EXERCISE PROMPT ▸ Restate, word for word and with nothing added, the lines from the one containing "bpy.context.collection.objects.link(obj)" through the last line of the material below.

|---|

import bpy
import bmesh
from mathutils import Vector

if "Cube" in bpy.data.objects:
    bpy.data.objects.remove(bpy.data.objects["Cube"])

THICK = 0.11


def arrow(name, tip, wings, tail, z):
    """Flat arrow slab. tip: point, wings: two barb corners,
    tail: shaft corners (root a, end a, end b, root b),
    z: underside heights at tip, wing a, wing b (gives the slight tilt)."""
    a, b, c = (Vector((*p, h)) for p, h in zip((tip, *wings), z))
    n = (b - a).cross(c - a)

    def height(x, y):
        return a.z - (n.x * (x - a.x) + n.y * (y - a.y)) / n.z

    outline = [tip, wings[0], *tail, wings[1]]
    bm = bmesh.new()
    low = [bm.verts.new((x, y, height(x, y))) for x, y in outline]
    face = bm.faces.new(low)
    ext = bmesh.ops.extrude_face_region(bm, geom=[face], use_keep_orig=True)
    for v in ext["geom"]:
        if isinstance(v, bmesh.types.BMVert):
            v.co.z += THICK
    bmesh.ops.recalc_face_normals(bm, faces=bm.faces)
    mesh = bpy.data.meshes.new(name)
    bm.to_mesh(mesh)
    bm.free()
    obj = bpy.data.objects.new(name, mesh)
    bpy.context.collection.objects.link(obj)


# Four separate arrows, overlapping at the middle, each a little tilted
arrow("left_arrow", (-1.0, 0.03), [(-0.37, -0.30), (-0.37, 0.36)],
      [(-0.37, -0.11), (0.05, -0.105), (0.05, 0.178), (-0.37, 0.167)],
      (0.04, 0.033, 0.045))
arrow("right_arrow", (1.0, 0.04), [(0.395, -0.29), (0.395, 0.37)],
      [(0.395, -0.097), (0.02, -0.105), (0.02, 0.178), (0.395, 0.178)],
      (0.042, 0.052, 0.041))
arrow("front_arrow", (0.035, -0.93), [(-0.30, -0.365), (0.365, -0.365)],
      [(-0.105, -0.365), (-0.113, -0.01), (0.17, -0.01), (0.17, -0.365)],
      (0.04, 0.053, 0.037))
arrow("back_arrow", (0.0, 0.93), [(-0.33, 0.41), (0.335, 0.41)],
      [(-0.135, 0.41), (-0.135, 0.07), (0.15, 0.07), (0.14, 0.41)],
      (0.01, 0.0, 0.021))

|---|

OUTPUT OF THE TASK ▸
    bpy.context.collection.objects.link(obj)


# Four separate arrows, overlapping at the middle, each a little tilted
arrow("left_arrow", (-1.0, 0.03), [(-0.37, -0.30), (-0.37, 0.36)],
      [(-0.37, -0.11), (0.05, -0.105), (0.05, 0.178), (-0.37, 0.167)],
      (0.04, 0.033, 0.045))
arrow("right_arrow", (1.0, 0.04), [(0.395, -0.29), (0.395, 0.37)],
      [(0.395, -0.097), (0.02, -0.105), (0.02, 0.178), (0.395, 0.178)],
      (0.042, 0.052, 0.041))
arrow("front_arrow", (0.035, -0.93), [(-0.30, -0.365), (0.365, -0.365)],
      [(-0.105, -0.365), (-0.113, -0.01), (0.17, -0.01), (0.17, -0.365)],
      (0.04, 0.053, 0.037))
arrow("back_arrow", (0.0, 0.93), [(-0.33, 0.41), (0.335, 0.41)],
      [(-0.135, 0.41), (-0.135, 0.07), (0.15, 0.07), (0.14, 0.41)],
      (0.01, 0.0, 0.021))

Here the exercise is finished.